After running our Educator’s Course, Bilingual and Multilingual Learners from the Inside-Out for the past 2 years, we are pleased with the impact it’s making in schools, with teachers and of course, in the lives of bilingual and multilingual learners (BMLs).

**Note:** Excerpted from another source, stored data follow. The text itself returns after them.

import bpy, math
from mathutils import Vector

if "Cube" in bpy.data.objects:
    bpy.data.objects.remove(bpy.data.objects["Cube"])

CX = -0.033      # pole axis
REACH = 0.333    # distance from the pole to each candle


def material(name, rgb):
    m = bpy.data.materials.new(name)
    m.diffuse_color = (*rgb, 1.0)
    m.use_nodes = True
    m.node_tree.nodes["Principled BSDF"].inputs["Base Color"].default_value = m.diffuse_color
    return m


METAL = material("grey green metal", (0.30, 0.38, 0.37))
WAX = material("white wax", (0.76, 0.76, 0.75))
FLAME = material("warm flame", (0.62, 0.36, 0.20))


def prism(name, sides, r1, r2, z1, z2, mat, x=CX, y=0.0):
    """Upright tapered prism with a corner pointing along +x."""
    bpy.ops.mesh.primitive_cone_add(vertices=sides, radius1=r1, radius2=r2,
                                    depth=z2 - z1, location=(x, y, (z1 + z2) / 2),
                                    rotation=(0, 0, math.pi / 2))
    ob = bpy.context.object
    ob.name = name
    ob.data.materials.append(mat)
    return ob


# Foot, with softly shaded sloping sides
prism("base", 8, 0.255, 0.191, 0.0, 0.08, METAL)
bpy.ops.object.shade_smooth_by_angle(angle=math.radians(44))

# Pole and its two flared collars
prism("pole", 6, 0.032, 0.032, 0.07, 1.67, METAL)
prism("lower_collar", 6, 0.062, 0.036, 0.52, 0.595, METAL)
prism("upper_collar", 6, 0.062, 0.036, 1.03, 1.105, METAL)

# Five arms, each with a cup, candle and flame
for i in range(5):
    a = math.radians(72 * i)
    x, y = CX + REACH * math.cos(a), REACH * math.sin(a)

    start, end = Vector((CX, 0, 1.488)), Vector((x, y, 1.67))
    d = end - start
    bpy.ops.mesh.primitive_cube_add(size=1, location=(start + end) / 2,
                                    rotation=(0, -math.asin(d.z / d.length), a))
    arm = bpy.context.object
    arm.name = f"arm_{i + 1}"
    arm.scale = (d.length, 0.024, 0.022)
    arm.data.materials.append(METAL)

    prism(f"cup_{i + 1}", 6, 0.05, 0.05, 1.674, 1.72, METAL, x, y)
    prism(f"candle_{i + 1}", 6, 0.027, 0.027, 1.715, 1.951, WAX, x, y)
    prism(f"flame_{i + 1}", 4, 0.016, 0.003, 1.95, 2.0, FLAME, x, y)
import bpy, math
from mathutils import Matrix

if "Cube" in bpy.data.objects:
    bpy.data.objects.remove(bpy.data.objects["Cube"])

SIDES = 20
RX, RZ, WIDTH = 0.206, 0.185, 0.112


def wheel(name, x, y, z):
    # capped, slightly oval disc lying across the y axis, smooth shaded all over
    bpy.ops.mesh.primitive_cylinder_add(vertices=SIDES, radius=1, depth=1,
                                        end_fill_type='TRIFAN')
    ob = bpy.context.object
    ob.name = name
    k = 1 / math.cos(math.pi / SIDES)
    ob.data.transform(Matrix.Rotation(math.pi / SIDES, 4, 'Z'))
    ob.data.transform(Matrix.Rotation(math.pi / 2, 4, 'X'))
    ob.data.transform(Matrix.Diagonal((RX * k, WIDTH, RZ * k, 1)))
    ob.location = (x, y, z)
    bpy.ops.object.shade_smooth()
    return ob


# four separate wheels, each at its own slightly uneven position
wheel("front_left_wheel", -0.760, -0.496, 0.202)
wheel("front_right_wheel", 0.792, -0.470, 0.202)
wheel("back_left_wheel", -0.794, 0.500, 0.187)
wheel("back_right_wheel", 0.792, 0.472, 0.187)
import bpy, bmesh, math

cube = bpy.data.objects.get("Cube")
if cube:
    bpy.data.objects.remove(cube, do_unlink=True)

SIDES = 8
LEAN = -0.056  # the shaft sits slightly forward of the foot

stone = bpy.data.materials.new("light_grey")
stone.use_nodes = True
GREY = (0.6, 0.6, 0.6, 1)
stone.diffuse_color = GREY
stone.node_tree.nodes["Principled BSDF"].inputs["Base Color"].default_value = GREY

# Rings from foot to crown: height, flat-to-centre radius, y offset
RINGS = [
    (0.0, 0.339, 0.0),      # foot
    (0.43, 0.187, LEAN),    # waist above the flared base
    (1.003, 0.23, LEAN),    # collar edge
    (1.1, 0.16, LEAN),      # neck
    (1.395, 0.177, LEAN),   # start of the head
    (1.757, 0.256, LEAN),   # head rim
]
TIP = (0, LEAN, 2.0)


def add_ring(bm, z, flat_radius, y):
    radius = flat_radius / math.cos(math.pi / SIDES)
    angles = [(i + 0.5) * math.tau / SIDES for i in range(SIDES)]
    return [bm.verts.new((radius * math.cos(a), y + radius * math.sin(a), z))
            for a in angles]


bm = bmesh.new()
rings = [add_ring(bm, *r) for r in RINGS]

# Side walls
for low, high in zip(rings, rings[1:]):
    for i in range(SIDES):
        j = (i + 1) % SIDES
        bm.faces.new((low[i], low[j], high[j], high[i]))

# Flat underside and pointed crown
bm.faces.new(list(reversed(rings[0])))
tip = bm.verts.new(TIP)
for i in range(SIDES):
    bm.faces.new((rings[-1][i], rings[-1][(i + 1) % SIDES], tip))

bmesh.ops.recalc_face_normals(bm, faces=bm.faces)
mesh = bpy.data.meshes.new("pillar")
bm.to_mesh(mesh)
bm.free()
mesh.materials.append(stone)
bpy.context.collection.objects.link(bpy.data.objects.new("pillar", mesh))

While we knew that empowering teachers with research and best practises would lead to positive results, we never imagined what a catalyst this course would be for promoting social justice. Rather than simply being a passive, ‘theory-based’ programme, our participants take action. Many share their anecdotes and testimonials with us, describing how their ideologies have changed and how they are updating their policies to reflect their new understandings about bilingual and multilingual learners. The greatest eureka moment for our participants, however, is learning about the value of students’ home languages and cultures. They learn how these are valuable assets that can be accessed for learning and in supporting the development of new languages, like English. When participants come to view bilingual and multilingual learners not simply as ‘ESL students’ but as individuals with ‘cultural capital,’ it’s a win. Now, we’re watching participants become advocates for their students. They’ve learned how to help their BMLs better access learning content through culturally-responsive teaching, how to promote and maintain the languages and cultural identities of learners and better engaging with parents to educate them about the importance of their home languages and cultures.
Sadly, while we celebrate the wonderful achievements of our participants, we’re still hearing far too many accounts of inappropriate practises with BMLs in our English-speaking schools. While some of these are more overt instances, others are much more subtle. Here are just a few examples taken from our participant’s accounts:
“One of our bilingual learners is a top mathematics student but because he still needs help with his English, he’s been put in the bottom group for struggling students. This is really hitting his self-esteem and even though he’s showed the teacher that he can do higher-level work, the teacher’s still not willing to advance him.”
“At our school, our BMLs have to be put into the special education class in order to get additional support.”
“Our students are told that translating words from their mother-tongue is not a good idea because it’s not really ‘learning’.”
“Our Principal asked the students, parents and teachers to stop speaking any of their home languages at school and on the playground. He says it is interfering with the pupils’ English.”
“If the children get caught speaking their mother-tongue during class time, they get points taken away and then a detention.”
“The early years department organised a parent evening and one of the topics they discussed was that parents need to speak English at home with their children.”
While we can assume that while all of these (and similar) policies are created with the best of intentions, they are actually extremely harmful to BMLs and their families-not to mention that they infringe upon the child’s rights to their own languages and cultures. Recommended approaches with BMLs are often counter-intuitive to what comes natural and this adds another layer of complexity. For example, it might sound strange when we tell parents to keep speaking home languages if they want their child to learn English. It’s not what parents would expect to hear. In fact, having a strong language makes learning a new language easier. Since research shows that most teachers never receive any training to understand BML issues, this makes it easy to understand why bad practises and myths continue to creep into school policies and practises. From our experience working with schools around the world, we’ve seen similar issues everywhere. Many administrators and school leaders themselves are simply not aware of the research and the rights of the child to maintain their home languages and cultural identities . There is rarely a common knowledge-base to empower teachers with accurate, research-based information.
Starting this September, 2018, we’re working to change this. We’re organising a global campaign running from September 2018 – September 2020 called ‘My Home Language is My Right.’ We’ll train over 3,000 teachers in English-speaking schools around the world in our 8-week course. We want every teacher to be empowered with the right information. By training one teacher in every school, we’ll create Home Language Ambassadors who will then deliver a workshop to their colleagues about the important research and positive practises related to BMLs. This elevates the expertise of all teachers in the school so they can support BMLs and advise parents accurately. This will also do away with harmful practises that can cause BMLs to abandon their home languages and cultural identities.
If you would like to support this campaign or read more about it, visit our campaign page or get in touch. In the coming year, we’ll be traveling and running events around the world to support My Home Language is My Right. View our sketchnote below to learn more about why training teachers helps BMLs: